Lightly grease two 8x8 square baking pans OR one 9x13 baking pan with pan spray and line the pans with a strip of parchment. I recommend spraying the pans once more to grease the parchment.
Add 1/2 cup water to the bowl of a stand mixer fitted with the whisk attachment. Sprinkle the gelatin over the water and immediately stir to moisten any dry gelatin if necessary. Set the gelatin mixture aside to bloom while you make the allulose syrup.
In a medium heavy-bottomed saucepan, cook the allulose and the remaining 3/4 cup water, undisturbed, to 240 degrees F on a candy thermometer (soft ball stage). Pro tip: Keep a pastry brush in a cup of water next to the stove and periodically use it to wash down any crystallization that forms on the sides of the pan while the syrup cooks.
Once the allulose syrup reaches 240 degrees F, carefully add the hot syrup to the gelatin mixture in the bowl of the stand mixer. Start the mixer on low and run it while you add the vanilla and salt. Turn the mixer speed up to medium and whip until the marshmallow begins to thicken and lighten in color. At this point, you can turn the mixer up to high speed without the liquid making a giant mess. Whip on high for at least 10 minutes. You will know it's done when the marshmallow is VERY thick, glossy, cool to the touch, and holds firm peaks.
Working quickly, use a rubber spatula to scrape the marshmallow into the prepared pans.
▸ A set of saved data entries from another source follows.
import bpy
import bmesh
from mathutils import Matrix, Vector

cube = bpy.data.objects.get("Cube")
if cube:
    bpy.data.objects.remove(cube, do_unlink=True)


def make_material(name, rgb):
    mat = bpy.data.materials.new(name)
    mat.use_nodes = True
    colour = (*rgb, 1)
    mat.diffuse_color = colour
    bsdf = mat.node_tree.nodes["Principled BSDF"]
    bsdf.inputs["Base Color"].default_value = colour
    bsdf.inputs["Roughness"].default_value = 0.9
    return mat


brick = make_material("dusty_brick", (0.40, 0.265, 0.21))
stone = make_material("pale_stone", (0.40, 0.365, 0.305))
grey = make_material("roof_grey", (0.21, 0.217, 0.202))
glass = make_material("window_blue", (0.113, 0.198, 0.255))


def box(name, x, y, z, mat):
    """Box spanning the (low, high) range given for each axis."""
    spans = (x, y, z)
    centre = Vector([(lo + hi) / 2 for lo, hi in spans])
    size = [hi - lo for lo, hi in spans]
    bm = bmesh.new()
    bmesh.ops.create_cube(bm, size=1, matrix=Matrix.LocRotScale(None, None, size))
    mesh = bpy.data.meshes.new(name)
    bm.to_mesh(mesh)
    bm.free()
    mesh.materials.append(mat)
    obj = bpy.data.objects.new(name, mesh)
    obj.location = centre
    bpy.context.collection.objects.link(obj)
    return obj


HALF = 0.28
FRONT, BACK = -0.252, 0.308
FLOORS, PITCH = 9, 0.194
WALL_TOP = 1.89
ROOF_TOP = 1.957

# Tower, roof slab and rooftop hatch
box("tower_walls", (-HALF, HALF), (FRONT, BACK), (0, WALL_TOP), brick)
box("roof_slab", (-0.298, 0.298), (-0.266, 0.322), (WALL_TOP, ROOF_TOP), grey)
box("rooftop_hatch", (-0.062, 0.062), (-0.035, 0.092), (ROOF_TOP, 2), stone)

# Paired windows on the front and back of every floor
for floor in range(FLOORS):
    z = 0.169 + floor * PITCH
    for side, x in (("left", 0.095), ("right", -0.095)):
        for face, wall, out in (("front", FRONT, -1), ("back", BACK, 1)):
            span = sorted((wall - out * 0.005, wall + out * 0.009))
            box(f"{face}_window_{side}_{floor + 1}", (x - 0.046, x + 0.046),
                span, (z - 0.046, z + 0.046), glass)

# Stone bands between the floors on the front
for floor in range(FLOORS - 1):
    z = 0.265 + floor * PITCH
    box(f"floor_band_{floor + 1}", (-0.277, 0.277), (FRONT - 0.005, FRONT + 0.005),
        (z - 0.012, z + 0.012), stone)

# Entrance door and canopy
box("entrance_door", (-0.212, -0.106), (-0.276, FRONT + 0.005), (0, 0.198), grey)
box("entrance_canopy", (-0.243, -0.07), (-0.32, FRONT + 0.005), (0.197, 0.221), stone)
Use an offset spatula to smooth the surface as much as possible (you can oil both spatulas to help prevent sticking if you want to). Allow the marshmallows to set for at least four hours or overnight.
Using a blender, grind the additional allulose for dusting until it's the consistency of confectioners sugar. I use 1/4 cup of allulose and grind it in my Nutribullet.
Use the parchment paper to lift the marshmallow out of the pans. Using an oiled knife, trim the edges and then slice the marshmallows into strips. Dust the surfaces of each marshmallow strip with the powdered allulose. Then slice the marshmallow strips into squares and dust the cut sides. I find that I don't need to oil the knife when I cut the strips into squares.
Store the marshmallows in an airtight container. Or, lightly cover the container with a paper towel and allow them to dry out overnight, undisturbed.